### What to work on
Across the data below, how many lines have the word "shear" in them? Respond with the number alone.

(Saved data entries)
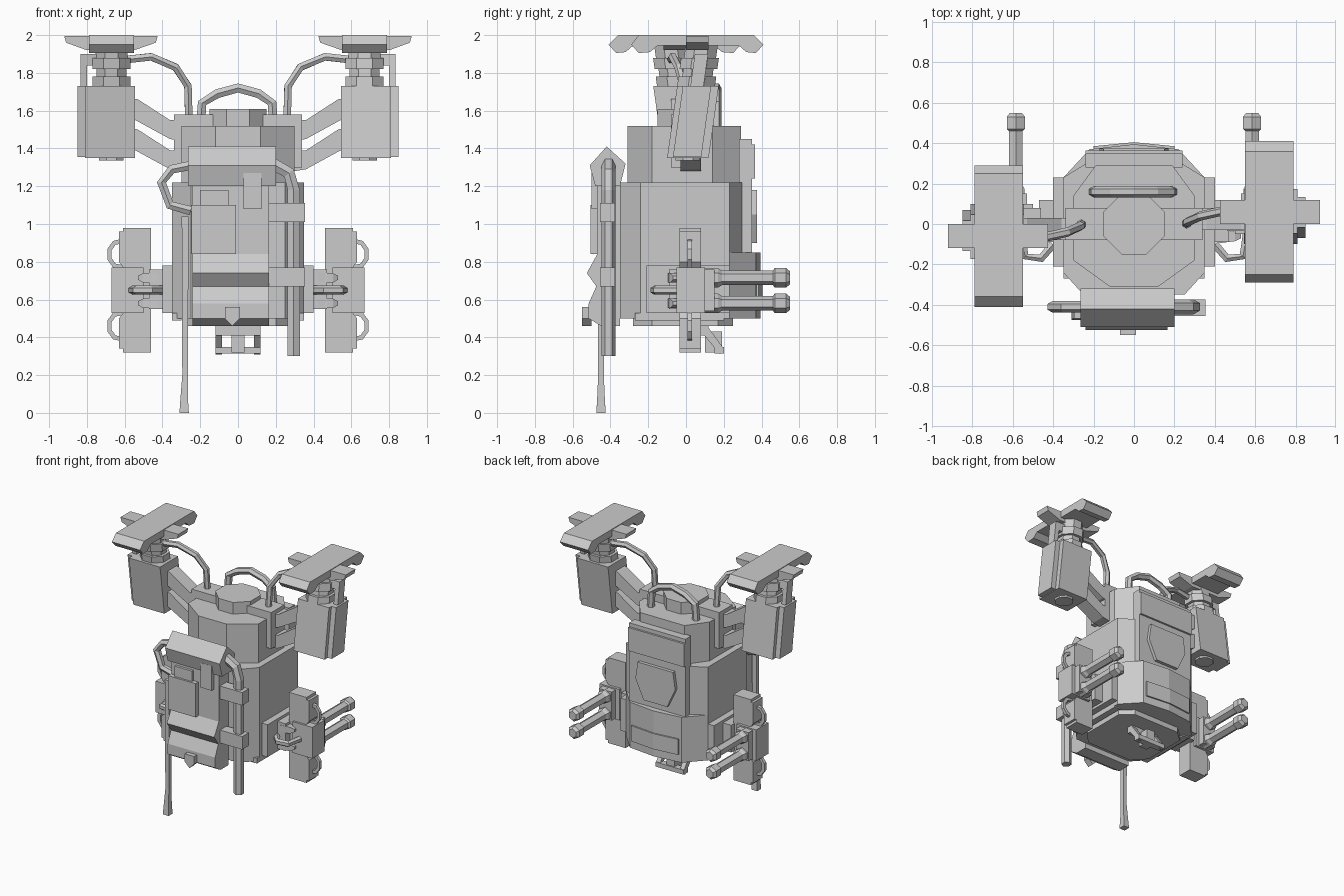
import bpy, bmesh, math
from mathutils import Vector, Matrix

if "Cube" in bpy.data.objects:
    bpy.data.objects.remove(bpy.data.objects["Cube"])

grey = bpy.data.materials.new("plain_grey")
grey.diffuse_color = (0.6, 0.6, 0.6, 1)
grey.use_nodes = True
grey.node_tree.nodes["Principled BSDF"].inputs["Base Color"].default_value = grey.diffuse_color
MIRROR = Matrix.Diagonal((-1, 1, 1, 1))
TURN = Matrix.Rotation(math.pi, 4, 'Z')


def finish(name, bm, copy=None):
    """Make an object, plus a mirrored or half-turned partner if asked."""
    bmesh.ops.recalc_face_normals(bm, faces=bm.faces)
    for i, m in enumerate([None] if copy is None else [None, copy]):
        b = bm.copy()
        if m:
            b.transform(m)
            if m.determinant() < 0:
                bmesh.ops.reverse_faces(b, faces=b.faces)
        me = bpy.data.meshes.new(name)
        b.to_mesh(me)
        b.free()
        me.materials.append(grey)
        side = "" if copy is None else ("_right", "_left")[i]
        bpy.context.collection.objects.link(bpy.data.objects.new(name + side, me))
    bm.free()


def prism(name, axis, pts, lo, hi, copy=None, shear=0, taper=1):
    """Extrude a profile along an axis; shear leans it in y with height."""
    bm = bmesh.new()
    c = sum((Vector(p) for p in pts), Vector((0, 0))) / len(pts)
    rings = []
    for d, k in ((lo, 1), (hi, taper)):
        ring = []
        for p in pts:
            a, b = c + (Vector(p) - c) * k
            co = {'x': (d, a, b), 'y': (a, d, b), 'z': (a, b, d)}[axis]
            ring.append(bm.verts.new((co[0], co[1] + shear * (co[2] - 1.35), co[2])))
        rings.append(ring)
    n = len(pts)
    bm.faces.new(rings[0])
    bm.faces.new(rings[1])
    for i in range(n):
        j = (i + 1) % n
        bm.faces.new((rings[0][i], rings[0][j], rings[1][j], rings[1][i]))
    finish(name, bm, copy)


def box(name, x0, x1, y0, y1, z0, z1, **kw):
    prism(name, 'z', [(x0, y0), (x1, y0), (x1, y1), (x0, y1)], z0, z1, **kw)


def ngon(cx, cy, r, n=8):
    r /= math.cos(math.pi / n)
    return [(cx + r * math.cos((i + .5) * 2 * math.pi / n),
             cy + r * math.sin((i + .5) * 2 * math.pi / n)) for i in range(n)]


def tube(name, path, r, sides=6, copy=None, up=(0, 1, 0)):
    """Sweep a polygon along a path; r may be one radius or one per point."""
    bm = bmesh.new()
    P = [Vector(p) for p in path]
    R = r if isinstance(r, (list, tuple)) else [r] * len(P)
    rings = []
    for i, p in enumerate(P):
        t = (P[min(i + 1, len(P) - 1)] - P[max(i - 1, 0)]).normalized()
        u = t.cross(Vector(up)).normalized()
        v = t.cross(u)
        rings.append([bm.verts.new(p + u * a + v * b) for a, b in ngon(0, 0, R[i], sides)])
    bm.faces.new(rings[0])
    bm.faces.new(rings[-1])
    for a, b in zip(rings, rings[1:]):
        for i in range(sides):
            j = (i + 1) % sides
            bm.faces.new((a[i], a[j], b[j], b[i]))
    finish(name, bm, copy)


def sym(half):
    return half + [(-x, y) for x, y in reversed(half) if x]


# Body
prism("main_body", 'z', sym([(.25, -.35), (.35, -.24), (.35, .23), (.22, .31)]), .5, 1.22)
prism("lower_back", 'z', sym([(.3, .1), (.35, .23), (.22, .37), (0, .395)]), .5, .85)
prism("body_base", 'z', sym([(.2, -.28), (.29, -.18), (.29, .17), (.2, .25)]), .46, .5)
prism("upper_body", 'z', sym([(.12, -.31), (.3, -.18), (.3, .14), (.19, .29)]), 1.22, 1.52)
box("shoulder_bar", -.34, .34, -.08, .08, 1.3, 1.58)
prism("top_cap", 'z', ngon(0, 0, .15), 1.5, 1.61)
tube("carry_handle", [(-.2, .16, 1.5), (-.19, .16, 1.64), (-.11, .16, 1.69), (0, .16, 1.72),
                      (.11, .16, 1.69), (.18, .16, 1.64), (.19, .16, 1.5)], .024)
box("side_plate", .34, .4, -.21, .23, .53, .78, copy=MIRROR)
box("side_plate_rim", .3, .35, -.27, .2, .49, .53, copy=MIRROR)

# Back plates
box("back_plate", -.24, .24, .28, .35, .85, 1.45)
box("back_plate_header", -.24, .24, .34, .365, 1.24, 1.42)
prism("back_raised_panel", 'y', [(-.15, 1.18), (.15, 1.18), (.17, 1.05), (.1, .9),
                                 (-.1, .9), (-.17, 1.05)], .345, .375)
prism("lower_back_panel", 'z', sym([(.2, .36), (.2, .385), (0, .405)]), .56, .68)

# Front pack
prism("pack", 'x', [(-.35, 1.25), (-.47, 1.25), (-.47, .84), (-.525, .74), (-.475, .67),
                    (-.515, .58), (-.515, .5), (-.45, .46), (-.35, .46)], -.24, .165)
prism("bedroll", 'x', [(-.51, 1.31), (-.42, 1.41), (-.32, 1.32), (-.35, 1.2), (-.48, 1.2)], -.265, .2)
box("pack_large_pocket", -.245, -.01, -.505, -.46, .84, 1.1)
box("pack_upper_pocket", -.2, -.05, -.49, -.46, 1.1, 1.18)
box("pack_small_pocket", .03, .125, -.5, -.46, 1.08, 1.27)
prism("buckle", 'y', [(-.03, .46), (.01, .5), (.01, .56), (-.07, .56), (-.07, .5)], -.55, -.5)
prism("buckle_tip", 'y', ngon(-.03, .52, .03, 5), -.55, -.53)

# Hanging tubes beside the pack
tube("right_hanging_tube", [(.18, -.41, 1.32), (.27, -.41, 1.27), (.295, -.41, 1.18), (.295, -.41, .3)],
     .032, 6)
for i, z in enumerate((.67, 1.01)):
    box(f"tube_clamp_{i}", .16, .355, -.455, -.375, z, z + .1)
tube("left_hose", [(-.25, -.41, 1.31), (-.35, -.41, 1.29), (-.405, -.41, 1.22),
                   (-.36, -.41, 1.1), (-.25, -.41, 1.07)], .024)
tube("walking_stick", [(-.285, -.45, 0), (-.285, -.45, .06), (-.28, -.45, .2), (-.28, -.45, 1.04)],
     [.025, .021, .015, .018], 4)

# Lantern frame below the body
for s in (-1, 1):
    prism(f"frame_post_{s}", 'x', [(.08, .43), (.12, .45), (.2, .34), (.18, .31)],
          min(s * .085, s * .12), max(s * .085, s * .12))
box("frame_top", -.12, .12, .07, .12, .41, .46)
box("frame_bottom", -.12, .12, .15, .2, .315, .35)
box("frame_centre", -.035, .035, .1, .19, .32, .43)

# Side weapons
prism("weapon_slab", 'y', [(.46, .32), (.61, .32), (.61, .34), (.63, .34), (.63, .5), (.6, .54),
                           (.6, .76), (.63, .8), (.63, .96), (.61, .96), (.61, .98), (.46, .98)],
      -.035, .08, copy=MIRROR)
box("weapon_block", .5, .67, -.05, .1, .53, .77, copy=MIRROR)
box("weapon_mount", .39, .47, -.09, .12, .55, .76, copy=MIRROR)
tube("mount_brace", [(.4, -.1, .65), (.46, -.17, .65), (.54, -.16, .65), (.56, -.04, .65)], .02,
     copy=MIRROR, up=(0, 0, 1))
box("barrel_carrier", .53, .64, .08, .15, .54, .76, copy=MIRROR)
for i, z in enumerate((.58, .715)):
    tube(f"barrel_{i}", [(.585, .1, z), (.585, .17, z), (.585, .19, z), (.585, .46, z), (.585, .47, z),
                         (.585, .53, z), (.585, .55, z)],
         [.044, .044, .034, .034, .045, .045, .03], 6, copy=MIRROR, up=(0, 0, 1))
    tube(f"mount_spike_{i}", [(.42, -.07, z), (.5, -.06, z), (.53, -.06, z)], [.025, .025, .01],
         4, copy=MIRROR)
for i, z in enumerate((.84, .46)):
    tube(f"grip_loop_{i}", [(.61, .02, z - .07), (.655, .02, z - .06), (.68, .02, z - .025),
                            (.68, .02, z + .025), (.655, .02, z + .06), (.61, .02, z + .07)],
         .012, 4, copy=MIRROR)

# Arms to the raised pods
for i, z in enumerate((1.34, 1.5)):
    prism(f"arm_{i}", 'y', [(.3, z - .06), (.36, z - .05), (.58, z + .07), (.58, z + .17),
                            (.53, z + .16), (.36, z + .05), (.3, z + .05)], -.03, .08, copy=TURN)

# Pods, leaning in opposite directions
SH = .14
box("pod_box", .545, .81, -.1, .12, 1.35, 1.73, copy=TURN, shear=SH)
prism("pod_bottom_cap", 'z', ngon(.67, .01, .065), 1.335, 1.36, copy=TURN)
box("pod_outer_plate", .8, .85, -.07, .08, 1.355, 1.73, copy=TURN, shear=SH)
box("pod_outer_rail", .8, .835, -.03, .04, 1.7, 1.9, copy=TURN, shear=SH)
box("pod_rail_bridge", .7, .835, -.03, .04, 1.84, 1.9, copy=TURN, shear=SH)
for i, (r, z0, z1) in enumerate(((.1, 1.72, 1.78), (.08, 1.78, 1.82), (.1, 1.82, 1.88), (.085, 1.88, 1.95))):
    prism(f"neck_{i}", 'z', ngon(.67, 0, r), z0, z1, copy=TURN, shear=SH)
prism("top_plank", 'x', [(-.29, 1.95), (-.25, 2), (.36, 2), (.41, 1.95), (.37, 1.905), (.32, 1.91),
                         (.28, 1.945), (-.15, 1.945), (-.19, 1.91), (-.25, 1.905)], .55, .79, copy=TURN)
prism("cross_wing", 'y', [(.425, 1.995), (.92, 1.995), (.91, 1.96), (.8, 1.92), (.55, 1.92), (.435, 1.96)],
      0, .12, copy=TURN)
tube("pod_hose", [(.6, .08, 1.87), (.46, .07, 1.885), (.33, .04, 1.83), (.265, .01, 1.73),
                  (.26, 0, 1.55)], .02, copy=TURN)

### Result
8